§ **INSTRUCTIONS TO FOLLOW**: Reproduce the listing below exactly. Pictures do not belong in the copy.
---------- MATERIALS PROVIDED ----------
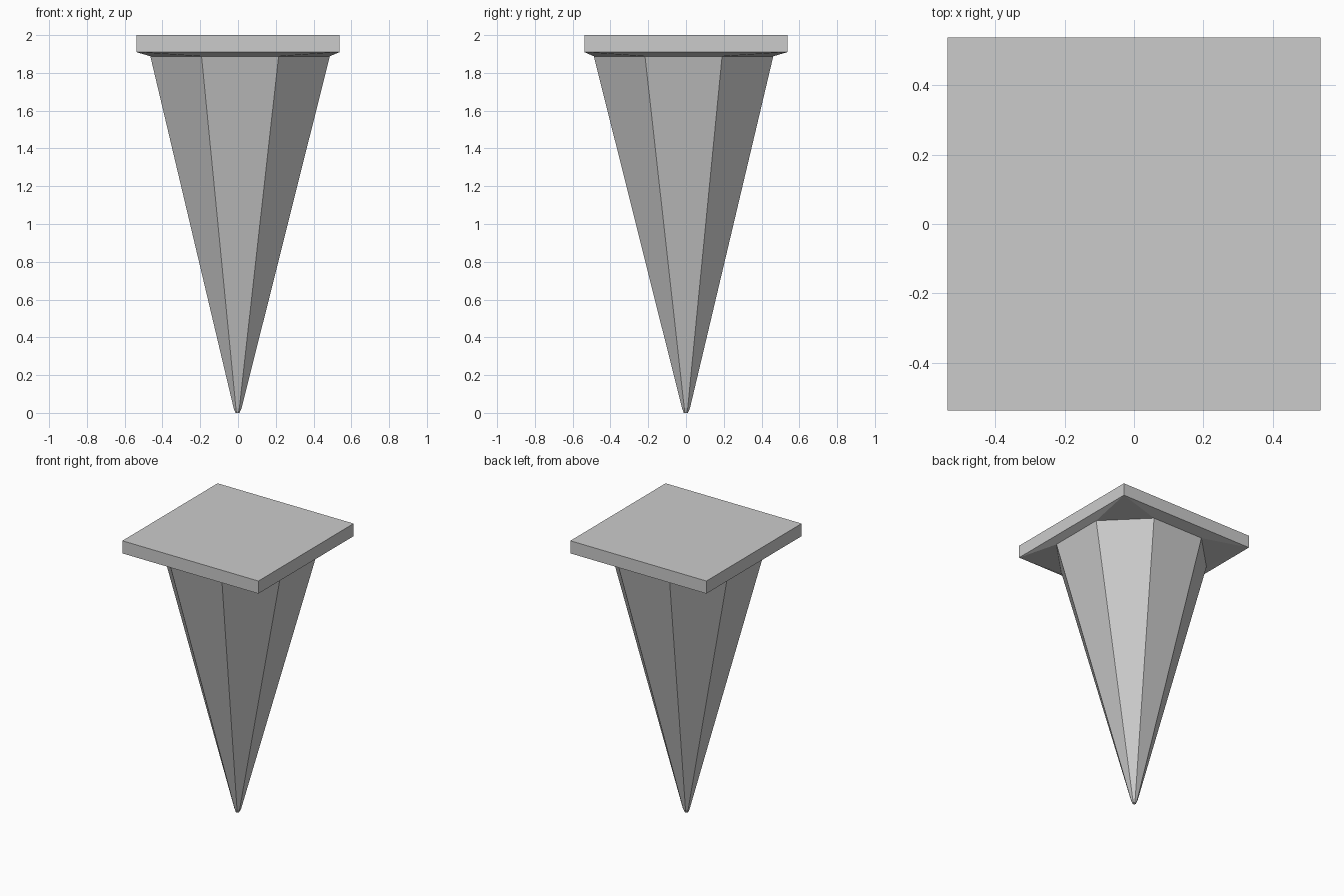
import bpy, bmesh

if "Cube" in bpy.data.objects:
    bpy.data.objects.remove(bpy.data.objects["Cube"])


def octagon(cx, cy, z, a, h):
    # a = distance to the flat sides, h = half the length of those sides
    pts = [(h, -a), (a, -h), (a, h), (h, a), (-h, a), (-a, h), (-a, -h), (-h, -a)]
    return [(cx + x, cy + y, z) for x, y in pts]


def square(z, r):
    return [(r, -r, z), (r, r, z), (-r, r, z), (-r, -r, z)]


def finish(name, bm):
    bmesh.ops.recalc_face_normals(bm, faces=bm.faces)
    me = bpy.data.meshes.new(name)
    bm.to_mesh(me)
    bm.free()
    bpy.context.collection.objects.link(bpy.data.objects.new(name, me))


def add_ring(bm, pts):
    return [bm.verts.new(p) for p in pts]


def bridge(bm, a, b):
    n = len(a)
    for i in range(n):
        j = (i + 1) % n
        bm.faces.new((a[i], a[j], b[j], b[i]))


# Square head with a faceted underside that narrows to the octagon
bm = bmesh.new()
top = add_ring(bm, square(2.0, 0.538))
low = add_ring(bm, square(1.91, 0.538))
neck = add_ring(bm, octagon(0.011, -0.013, 1.888, 0.475, 0.204))
bm.faces.new(top)
bridge(bm, top, low)
for i in range(4):
    bm.faces.new((low[i], neck[2 * i], neck[2 * i + 1]))
    bm.faces.new((low[i], neck[2 * i + 1], neck[(2 * i + 2) % 8], low[(i + 1) % 4]))

# Long tapering spike with a blunted tip
rings = [neck,
         add_ring(bm, octagon(-0.002, 0.0, 0.025, 0.021, 0.009)),
         add_ring(bm, octagon(-0.003, -0.001, 0.0, 0.011, 0.005))]
for a, b in zip(rings, rings[1:]):
    bridge(bm, a, b)
bm.faces.new(rings[-1])
finish("square_headed_spike", bm)
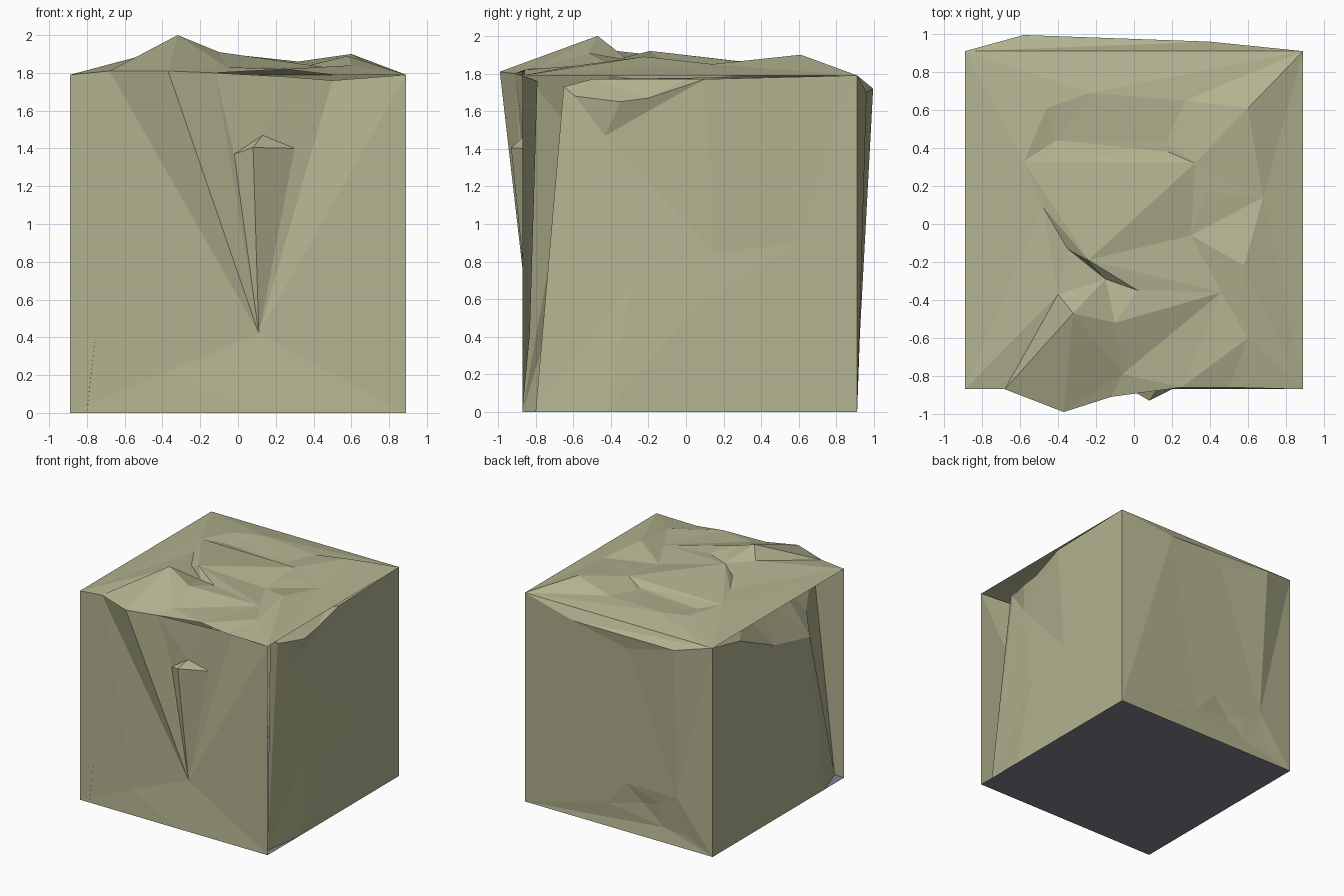
import bpy
from mathutils import Vector
from mathutils.geometry import delaunay_2d_cdt


def material(name, rgb):
    m = bpy.data.materials.new(name)
    m.diffuse_color = (*rgb, 1)
    return m


rock = material("khaki_rock", (0.45, 0.45, 0.28))
slate = material("slate_base", (0.22, 0.22, 0.27))


def panel(name, pts, axis, side, creases=(), mode=0, mat=rock):
    """Faceted sheet through 3D points, triangulated in the plane across axis.
    creases are chains of point numbers kept as edges; mode 1 trims to the outline chain."""
    u, v = [i for i in range(3) if i != axis]
    flat = [Vector((p[u], p[v])) for p in pts]
    edges = [e for c in creases for e in zip(c, c[1:])]
    co, _, faces, src, _, _ = delaunay_2d_cdt(flat, edges, [], mode, 1e-5)
    verts = [pts[s[0]] if s else (0, 0, 0) for s in src]
    out = []
    for f in faces:
        a, b, c = (Vector(verts[i]) for i in f)
        n = (b - a).cross(c - a)
        out.append(f if n[axis] * side > 0 else f[::-1])
    me = bpy.data.meshes.new(name)
    me.from_pydata(verts, [], out)
    me.materials.append(mat)
    ob = bpy.data.objects.new(name, me)
    bpy.context.collection.objects.link(ob)
    return ob


W, F, B, H = 0.89, -0.87, 0.91, 1.79   # half width, front, back, rim height

# Top: craggy surface with a peak at the front left and a curved ridge
panel("rock_top", [
    (-W, F, H), (W, F, H), (W, B, H), (-W, B, H),
    (-.68, F, 1.81), (-.37, -.99, 1.81), (-.12, -.91, 1.80),
    (.25, -.86, 1.82), (.5, -.86, 1.79), (-.06, -.79, 1.83),
    (-.32, -.47, 2.0), (-.10, -.52, 1.91), (-.40, -.37, 1.92),
    (-.48, .09, 1.87), (-.35, -.13, 1.87), (-.24, -.19, 1.92),
    (.02, -.35, 1.88), (-.15, -.29, 1.86),
    (.46, -.36, 1.83), (.58, -.22, 1.89), (.60, -.60, 1.84),
    (.30, -.06, 1.82), (.38, .17, 1.85), (.68, .14, 1.85),
    (-.58, .33, 1.86), (-.41, .44, 1.82), (.32, .32, 1.86), (.18, .38, 1.82),
    (-.46, .61, 1.84), (-.23, .69, 1.84), (.17, .43, 1.82),
    (.27, .65, 1.83), (.60, .61, 1.90),
], 2, 1, [
    (0, 4, 5, 6, 7, 8, 1, 2, 3, 0),
    (0, 12, 10, 11, 18, 9, 6), (13, 12, 14, 17, 16, 18), (13, 14, 15, 17),
    (15, 16), (15, 18), (11, 16), (4, 10, 5), (11, 9),
    (24, 15, 26, 24), (24, 25, 27, 26),
    (1, 19, 18, 20, 1), (1, 23, 19, 21, 22, 23, 32, 2),
], 1)

# Front: bulging top left corner, shallow hollow and a pointed nose
panel("rock_front", [
    (-W, F, 0), (W, F, 0), (W, F, H), (-W, F, H),
    (-.68, F, 1.81), (-.37, -.99, 1.81), (-.12, -.91, 1.80),
    (.25, -.84, 1.78), (.50, -.79, 1.76),
    (.11, -.83, .42), (-.40, -.86, .21), (.05, F, 0),
    (-.02, -.87, 1.37), (.08, -.93, 1.405), (.30, -.82, 1.40), (.13, -.86, 1.47),
], 1, -1, [
    (0, 3, 4, 5, 6, 7, 8, 2, 1, 11, 0),
    (4, 9, 5), (6, 9, 8), (9, 12, 13, 14, 9, 13), (12, 15, 14),
    (0, 10, 9, 1), (15, 7), (4, 10),
], 1)

# Back: bevelled top lip and small dents near the ground
panel("rock_back", [
    (-W, B, 0), (W, B, 0), (W, B, H), (-W, B, H),
    (.40, .96, 1.70), (-.12, .96, 1.60), (-.58, .995, 1.72),
    (.10, B, .20), (-.08, .92, .42), (-.22, .895, .28),
    (-.38, .91, .32), (-.56, .925, .42), (-.42, .89, .12), (-.66, .90, .10),
], 1, 1, [(3, 6, 5, 4, 2), (5, 8), (6, 11)])

# Right: the front corner is pulled inward, leaving a slit
panel("rock_right", [
    (.84, -.80, 0), (W, -.43, 0), (W, B, 0), (W, B, H),
    (W, .10, 1.77), (.87, -.20, 1.67), (.87, -.35, 1.65), (.81, -.43, 1.47),
    (.79, -.59, 1.68), (.76, -.65, 1.73), (.70, -.50, 1.77), (.84, 0, 1.77),
    (.86, -.28, .70), (.88, .04, .54), (.87, .15, .85), (.88, .60, .9),
], 0, 1, [(0, 8, 7, 4), (0, 7, 12, 1), (7, 5), (7, 6, 8), (4, 14)])

# Left: flat wall, folded inward at its upper front
panel("rock_left", [
    (-W, B, 0), (-W, B, H), (-W, -.60, 0), (-.80, -.87, 0),
    (-W, .54, 1.71), (-.87, .05, 1.48), (-.86, -.45, 1.36),
    (-.72, -.60, 1.50), (-.60, -.86, H),
    (-.65, -.10, 1.75), (-.70, .25, H), (-.60, -.40, H),
], 0, -1, [(1, 4, 5, 6, 2)])

# Flat base
panel("base", [(x, y, 0) for x in (-W, W) for y in (F, B)], 2, -1, mat=slate)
----------
§ **RESPONSE BOX**:
import bpy, bmesh

if "Cube" in bpy.data.objects:
    bpy.data.objects.remove(bpy.data.objects["Cube"])


def octagon(cx, cy, z, a, h):
    # a = distance to the flat sides, h = half the length of those sides
    pts = [(h, -a), (a, -h), (a, h), (h, a), (-h, a), (-a, h), (-a, -h), (-h, -a)]
    return [(cx + x, cy + y, z) for x, y in pts]


def square(z, r):
    return [(r, -r, z), (r, r, z), (-r, r, z), (-r, -r, z)]


def finish(name, bm):
    bmesh.ops.recalc_face_normals(bm, faces=bm.faces)
    me = bpy.data.meshes.new(name)
    bm.to_mesh(me)
    bm.free()
    bpy.context.collection.objects.link(bpy.data.objects.new(name, me))


def add_ring(bm, pts):
    return [bm.verts.new(p) for p in pts]


def bridge(bm, a, b):
    n = len(a)
    for i in range(n):
        j = (i + 1) % n
        bm.faces.new((a[i], a[j], b[j], b[i]))


# Square head with a faceted underside that narrows to the octagon
bm = bmesh.new()
top = add_ring(bm, square(2.0, 0.538))
low = add_ring(bm, square(1.91, 0.538))
neck = add_ring(bm, octagon(0.011, -0.013, 1.888, 0.475, 0.204))
bm.faces.new(top)
bridge(bm, top, low)
for i in range(4):
    bm.faces.new((low[i], neck[2 * i], neck[2 * i + 1]))
    bm.faces.new((low[i], neck[2 * i + 1], neck[(2 * i + 2) % 8], low[(i + 1) % 4]))

# Long tapering spike with a blunted tip
rings = [neck,
         add_ring(bm, octagon(-0.002, 0.0, 0.025, 0.021, 0.009)),
         add_ring(bm, octagon(-0.003, -0.001, 0.0, 0.011, 0.005))]
for a, b in zip(rings, rings[1:]):
    bridge(bm, a, b)
bm.faces.new(rings[-1])
finish("square_headed_spike", bm)
import bpy
from mathutils import Vector
from mathutils.geometry import delaunay_2d_cdt


def material(name, rgb):
    m = bpy.data.materials.new(name)
    m.diffuse_color = (*rgb, 1)
    return m


rock = material("khaki_rock", (0.45, 0.45, 0.28))
slate = material("slate_base", (0.22, 0.22, 0.27))


def panel(name, pts, axis, side, creases=(), mode=0, mat=rock):
    """Faceted sheet through 3D points, triangulated in the plane across axis.
    creases are chains of point numbers kept as edges; mode 1 trims to the outline chain."""
    u, v = [i for i in range(3) if i != axis]
    flat = [Vector((p[u], p[v])) for p in pts]
    edges = [e for c in creases for e in zip(c, c[1:])]
    co, _, faces, src, _, _ = delaunay_2d_cdt(flat, edges, [], mode, 1e-5)
    verts = [pts[s[0]] if s else (0, 0, 0) for s in src]
    out = []
    for f in faces:
        a, b, c = (Vector(verts[i]) for i in f)
        n = (b - a).cross(c - a)
        out.append(f if n[axis] * side > 0 else f[::-1])
    me = bpy.data.meshes.new(name)
    me.from_pydata(verts, [], out)
    me.materials.append(mat)
    ob = bpy.data.objects.new(name, me)
    bpy.context.collection.objects.link(ob)
    return ob


W, F, B, H = 0.89, -0.87, 0.91, 1.79   # half width, front, back, rim height

# Top: craggy surface with a peak at the front left and a curved ridge
panel("rock_top", [
    (-W, F, H), (W, F, H), (W, B, H), (-W, B, H),
    (-.68, F, 1.81), (-.37, -.99, 1.81), (-.12, -.91, 1.80),
    (.25, -.86, 1.82), (.5, -.86, 1.79), (-.06, -.79, 1.83),
    (-.32, -.47, 2.0), (-.10, -.52, 1.91), (-.40, -.37, 1.92),
    (-.48, .09, 1.87), (-.35, -.13, 1.87), (-.24, -.19, 1.92),
    (.02, -.35, 1.88), (-.15, -.29, 1.86),
    (.46, -.36, 1.83), (.58, -.22, 1.89), (.60, -.60, 1.84),
    (.30, -.06, 1.82), (.38, .17, 1.85), (.68, .14, 1.85),
    (-.58, .33, 1.86), (-.41, .44, 1.82), (.32, .32, 1.86), (.18, .38, 1.82),
    (-.46, .61, 1.84), (-.23, .69, 1.84), (.17, .43, 1.82),
    (.27, .65, 1.83), (.60, .61, 1.90),
], 2, 1, [
    (0, 4, 5, 6, 7, 8, 1, 2, 3, 0),
    (0, 12, 10, 11, 18, 9, 6), (13, 12, 14, 17, 16, 18), (13, 14, 15, 17),
    (15, 16), (15, 18), (11, 16), (4, 10, 5), (11, 9),
    (24, 15, 26, 24), (24, 25, 27, 26),
    (1, 19, 18, 20, 1), (1, 23, 19, 21, 22, 23, 32, 2),
], 1)

# Front: bulging top left corner, shallow hollow and a pointed nose
panel("rock_front", [
    (-W, F, 0), (W, F, 0), (W, F, H), (-W, F, H),
    (-.68, F, 1.81), (-.37, -.99, 1.81), (-.12, -.91, 1.80),
    (.25, -.84, 1.78), (.50, -.79, 1.76),
    (.11, -.83, .42), (-.40, -.86, .21), (.05, F, 0),
    (-.02, -.87, 1.37), (.08, -.93, 1.405), (.30, -.82, 1.40), (.13, -.86, 1.47),
], 1, -1, [
    (0, 3, 4, 5, 6, 7, 8, 2, 1, 11, 0),
    (4, 9, 5), (6, 9, 8), (9, 12, 13, 14, 9, 13), (12, 15, 14),
    (0, 10, 9, 1), (15, 7), (4, 10),
], 1)

# Back: bevelled top lip and small dents near the ground
panel("rock_back", [
    (-W, B, 0), (W, B, 0), (W, B, H), (-W, B, H),
    (.40, .96, 1.70), (-.12, .96, 1.60), (-.58, .995, 1.72),
    (.10, B, .20), (-.08, .92, .42), (-.22, .895, .28),
    (-.38, .91, .32), (-.56, .925, .42), (-.42, .89, .12), (-.66, .90, .10),
], 1, 1, [(3, 6, 5, 4, 2), (5, 8), (6, 11)])

# Right: the front corner is pulled inward, leaving a slit
panel("rock_right", [
    (.84, -.80, 0), (W, -.43, 0), (W, B, 0), (W, B, H),
    (W, .10, 1.77), (.87, -.20, 1.67), (.87, -.35, 1.65), (.81, -.43, 1.47),
    (.79, -.59, 1.68), (.76, -.65, 1.73), (.70, -.50, 1.77), (.84, 0, 1.77),
    (.86, -.28, .70), (.88, .04, .54), (.87, .15, .85), (.88, .60, .9),
], 0, 1, [(0, 8, 7, 4), (0, 7, 12, 1), (7, 5), (7, 6, 8), (4, 14)])

# Left: flat wall, folded inward at its upper front
panel("rock_left", [
    (-W, B, 0), (-W, B, H), (-W, -.60, 0), (-.80, -.87, 0),
    (-W, .54, 1.71), (-.87, .05, 1.48), (-.86, -.45, 1.36),
    (-.72, -.60, 1.50), (-.60, -.86, H),
    (-.65, -.10, 1.75), (-.70, .25, H), (-.60, -.40, H),
], 0, -1, [(1, 4, 5, 6, 2)])

# Flat base
panel("base", [(x, y, 0) for x in (-W, W) for y in (F, B)], 2, -1, mat=slate)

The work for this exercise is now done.